HUNDREDS of workers made redundant from the Tullis Russell paper mill in Fife with just one days’ notice have won a landmark £1.5 million payout.

Union chiefs at Unite went to an employment tribunal in Dundee with a team of lawyers from Thompsons Solicitors to fight for compensation for the devastated workforce who had their lives ripped apart within 24 hours.

The tribunal judgement ruled that 374 staff made redundant in April 2015 at the Markinch plant after it went into administration were entitled to share in £1.5m compensation through the UK Administration Service, which will come out of the public purse.

Despite Tullis Russell directors being under an obligation to give employees at least 45 days’ notice as more than 100 workers were losing their jobs, they failed to do so, which meant every employee was entitled to sue the company.

The workers’ Unite convener at Tullis Russell, Paul Reilly, said: “This money definitely helps a wee bit. A lot of guys have lost a lot of money and they are entitled to some kind of recompense.

“The £1.5m goes a long way, not to make amends for it, but it definitely helps a year on.

“The majority of people have found new jobs. I am not saying they are as well paid or have the same terms and conditions but a lot of them have gone on to get new employment or further training through the task force which has been really good.”

He said the ruling will not put “brutal and ruthless” firms off leaving it to the last minute to tell workers their lives have been destroyed.

Reilly added: “I don’t think this will have any impact on any firms. I think our employment laws and our administration legislation allows companies to do this at a minute’s notice and I don’t think this award is going to change that because the company didn’t pick up the tab for this – it was the insolvency service through the public purse.

“Corporate laws are not strong enough in this country to stop companies who want to ultimately put their business in profit that ultimately loses hundreds of people their livelihoods. They were ripped away in a split second.
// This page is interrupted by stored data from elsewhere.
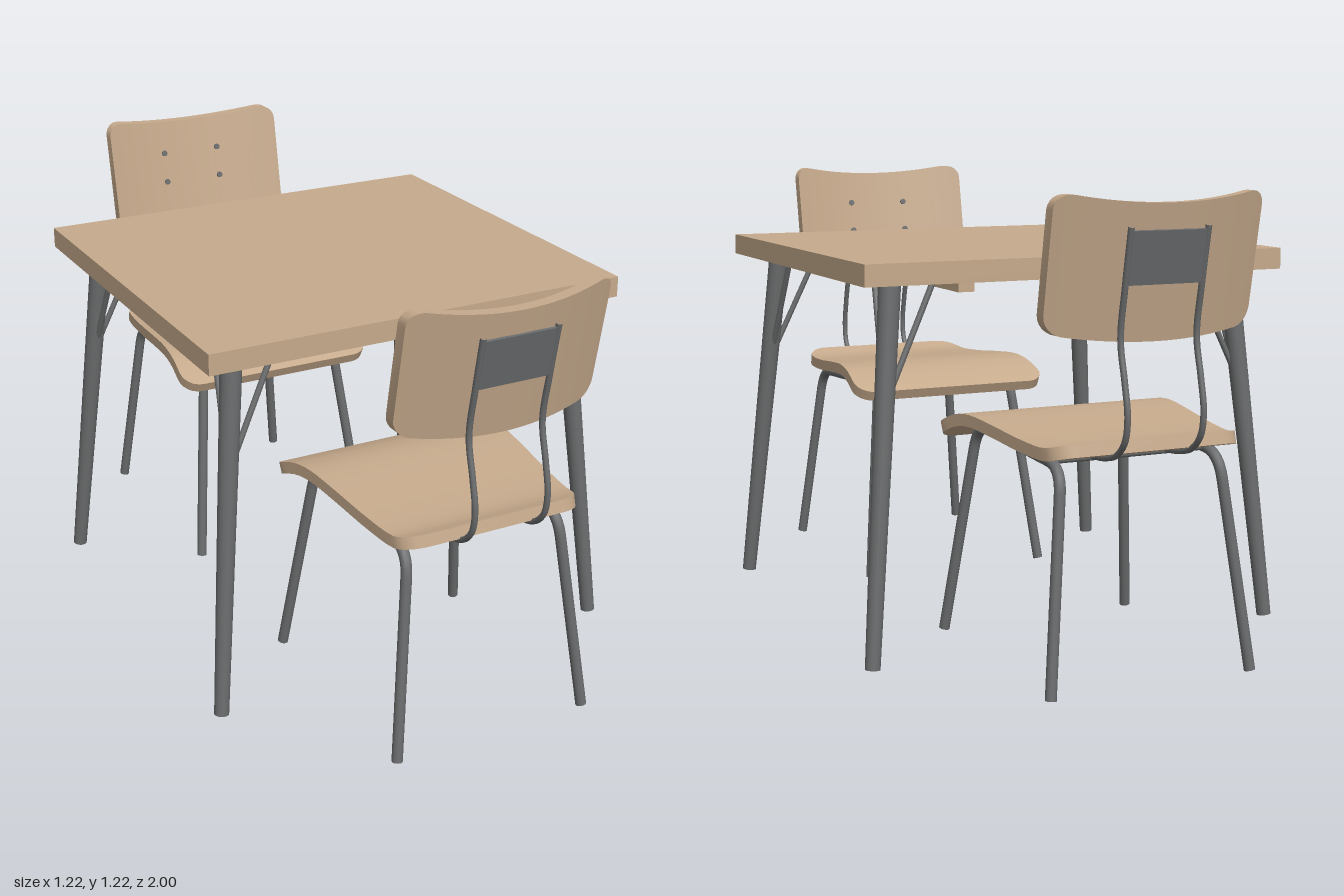
import * as THREE from 'three';
import { toCreasedNormals } from 'three/addons/utils/BufferGeometryUtils.js';

const wood = new THREE.MeshStandardMaterial({ color: 0xc6aa8c });
wood.name = 'lightWood';
const metal = new THREE.MeshStandardMaterial({ color: 0x6a6b6c });
metal.name = 'greyMetal';

const V = (x, y, z) => new THREE.Vector3(x, y, z);

function add(parent, name, geometry, material) {
  const mesh = new THREE.Mesh(geometry, material);
  mesh.name = name;
  parent.add(mesh);
  return mesh;
}

// Straight round bar between two points, optionally tapered
function bar(parent, name, a, b, ra, rb = ra) {
  const dir = b.clone().sub(a);
  const mesh = add(parent, name, new THREE.CylinderGeometry(rb, ra, dir.length(), 16), metal);
  mesh.position.copy(a).add(b).multiplyScalar(0.5);
  mesh.quaternion.setFromUnitVectors(V(0, 1, 0), dir.normalize());
}

// Slab with four-cornered cross-sections and closed ends
function loft(sections) {
  const pos = [];
  const quad = (a, b, c, d) => [a, b, c, a, c, d].forEach(p => pos.push(p.x, p.y, p.z));
  for (let i = 0; i < sections.length - 1; i++) {
    const a = sections[i], b = sections[i + 1];
    for (let j = 0; j < 4; j++) {
      const k = (j + 1) % 4;
      quad(a[j], a[k], b[k], b[j]);
    }
  }
  const s = sections[0], e = sections[sections.length - 1];
  quad(s[3], s[2], s[1], s[0]);
  quad(e[0], e[1], e[2], e[3]);
  const g = new THREE.BufferGeometry();
  g.setAttribute('position', new THREE.Float32BufferAttribute(pos, 3));
  return toCreasedNormals(g, 0.6);
}

// Positions along a slab from -half to half, with the edge inset that rounds its corners
function stations(half, r) {
  const list = [], n = 6, mid = 18;
  for (let i = n; i >= 0; i--) {
    const a = (i / n) * Math.PI / 2;
    list.push([-half + r - r * Math.sin(a), r * (1 - Math.cos(a))]);
  }
  for (let i = 1; i < mid; i++) list.push([(i / mid * 2 - 1) * (half - r), 0]);
  for (let i = 0; i <= n; i++) {
    const a = (i / n) * Math.PI / 2;
    list.push([half - r + r * Math.sin(a), r * (1 - Math.cos(a))]);
  }
  return list;
}

// Rear plane of the tilted backrest
const SLOPE = 0.19;
const backZ = y => 0.935 + (y - 0.86) * SLOPE;
const sag = x => 0.055 * (x / 0.285) ** 2;

function backrest() {
  return loft(stations(0.285, 0.045).map(([x, inset]) => {
    const t = (x / 0.285) ** 2;
    const top = 1.195 + 0.03 * t - inset, bottom = 0.86 + 0.025 * t + inset;
    const p = (y, depth) => V(x, y, backZ(y) - sag(x) - depth);
    return [p(top, 0.035), p(top, 0), p(bottom, 0), p(bottom, 0.035)];
  }));
}

function seat() {
  const path = new THREE.CatmullRomCurve3([
    V(0, 0.606, 0.925), V(0, 0.59, 0.86), V(0, 0.592, 0.75), V(0, 0.606, 0.6),
    V(0, 0.613, 0.49), V(0, 0.605, 0.42), V(0, 0.58, 0.35), V(0, 0.555, 0.3)]);
  const length = path.getLength();
  return loft(stations(length / 2, 0.06).map(([s, inset]) => {
    const u = THREE.MathUtils.clamp(s / length + 0.5, 0, 1);
    const c = path.getPointAt(u), t = path.getTangentAt(u);
    const w = 0.315 - (c.z - 0.3) * 0.09 - inset;
    const n = V(0, -t.z, t.y).multiplyScalar(0.016);
    const p = (x, side) => V(x, c.y + n.y * side, c.z + n.z * side);
    return [p(-w, 1), p(w, 1), p(w, -1), p(-w, -1)];
  }));
}

// Bent side frame: rear leg, seat rail and front leg from one tube
function sideFrame(s) {
  const p = (y, z) => V(s * (0.283 - 0.062 * y / 0.57), y, z);
  const path = new THREE.CurvePath();
  path.add(new THREE.LineCurve3(p(0, 0.94), p(0.49, 0.876)));
  path.add(new THREE.QuadraticBezierCurve3(p(0.49, 0.876), p(0.558, 0.867), p(0.56, 0.8)));
  path.add(new THREE.LineCurve3(p(0.56, 0.8), p(0.577, 0.44)));
  path.add(new THREE.QuadraticBezierCurve3(p(0.577, 0.44), p(0.58, 0.372), p(0.51, 0.363)));
  path.add(new THREE.LineCurve3(p(0.51, 0.363), p(0, 0.285)));
  return new THREE.TubeGeometry(path, 90, 0.0145, 12);
}

function createChair() {
  const chair = new THREE.Group();
  chair.name = 'chair';
  add(chair, 'seat', seat(), wood);
  add(chair, 'backrest', backrest(), wood);

  const tilt = Math.atan(SLOPE);
  for (const s of [-1, 1]) {
    add(chair, 'sideFrame', sideFrame(s), metal);
    // Leg end caps
    bar(chair, 'foot', V(s * 0.283, 0, 0.94), V(s * 0.282, 0.006, 0.939), 0.0145);
    bar(chair, 'foot', V(s * 0.283, 0, 0.285), V(s * 0.282, 0.006, 0.286), 0.0145);

    // Rod rising from under the seat to the backrest
    const x = s * 0.105;
    const rod = new THREE.CatmullRomCurve3([
      V(x, 1.14, backZ(1.14) + 0.002), V(x, 1.0, backZ(1.0) + 0.002), V(x, 0.87, 0.944),
      V(x, 0.77, 0.967), V(x, 0.69, 0.983), V(x, 0.63, 0.973), V(x, 0.59, 0.935),
      V(x, 0.57, 0.87), V(x, 0.565, 0.78), V(x, 0.579, 0.43)], false, 'centripetal');
    add(chair, 'backRod', new THREE.TubeGeometry(rod, 80, 0.008, 10), metal);

    // Bolts through the backrest
    for (const y of [1.01, 1.1]) {
      const bolt = add(chair, 'bolt', new THREE.CylinderGeometry(0.009, 0.009, 0.008, 12), metal);
      bolt.position.set(s * 0.092, y, backZ(y) - sag(0.092) - 0.036);
      bolt.rotation.x = tilt - Math.PI / 2;
    }
  }

  const plate = add(chair, 'backPlate', new THREE.BoxGeometry(0.21, 0.132, 0.008), metal);
  plate.position.set(0, 1.066, backZ(1.066) + 0.003);
  plate.rotation.x = tilt;

  // Cross rods under the seat
  for (const [y, z] of [[0.574, 0.44], [0.567, 0.62], [0.56, 0.8]])
    bar(chair, 'crossRod', V(-0.222, y, z), V(0.222, y, z), 0.009);
  return chair;
}

function createTable() {
  const table = new THREE.Group();
  table.name = 'table';
  add(table, 'tableTop', new THREE.BoxGeometry(1.21, 0.057, 1.11), wood).position.y = 1.0075;
  for (const sx of [-1, 1]) {
    add(table, 'batten', new THREE.BoxGeometry(0.045, 0.038, 0.88), wood).position.set(sx * 0.282, 0.962, 0);
    for (const sz of [-1, 1]) {
      const p = (x, y, z) => V(sx * x, y, sz * z);
      bar(table, 'tableLeg', p(0.59, 0, 0.54), p(0.5, 0.98, 0.455), 0.02, 0.029);
      bar(table, 'legBrace', p(0.525, 0.67, 0.478), p(0.38, 0.98, 0.455), 0.008);
      bar(table, 'legBrace', p(0.525, 0.67, 0.478), p(0.5, 0.98, 0.345), 0.008);
    }
  }
  return table;
}

export function createModel() {
  const model = new THREE.Group();
  model.name = 'diningSet';
  model.add(createTable());
  const front = createChair();
  const rear = createChair();
  rear.rotation.y = Math.PI;
  model.add(front, rear);
  return model;
}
If they are as brutal and ruthless as that, this won’t make any difference to them.”

Reilly said that after a year he has still not been able to find work after 11 years at Tullis Russell.

He said: “I have not been able to find work in a year because of my union background, and because I have been involved in hundreds of protective awards through tribunal. This has made a lot of companies very shy of taking me on.”

Thompsons won a similar case when they took Sports Direct Tycoon Mike Ashley to a tribunal after he dumped 50 Ayrshire workers last year with 15 minutes’ notice.

David Martyn, senior employment lawyer at Thompsons, said: “This award of compensation will be paid by the UK administration service.

“That means that the taxpayer has picked up the tab because company directors have played fast and loose with the rules.

“This has to stop and I believe we need to see more criminal prosecutions of companies that behave this way. This happened with the recent case of Mike Ashley’s USC firm in relation to the way they behaved towards workers in Ayrshire.

“But we also need the Scottish Government to look at introducing a system of compulsory insurance for employers.

“This would ensure that employees receive their full dues when a company goes bust and would avoid the need to take legal action.”

He said the former workers and the union were “absolutely delighted” at the payout but it won’t give them their jobs back or inject new life into their small community.

“It is a small victory in the grand scheme of things because these people have still lost their jobs but it gives them something at a tough time.

“The money will be split between them, not necessarily evenly because it will depend on what their wages were.

“My colleagues have spoken to the workers and they are delighted.

The trade union that has been dealing with this are also absolutely delighted.”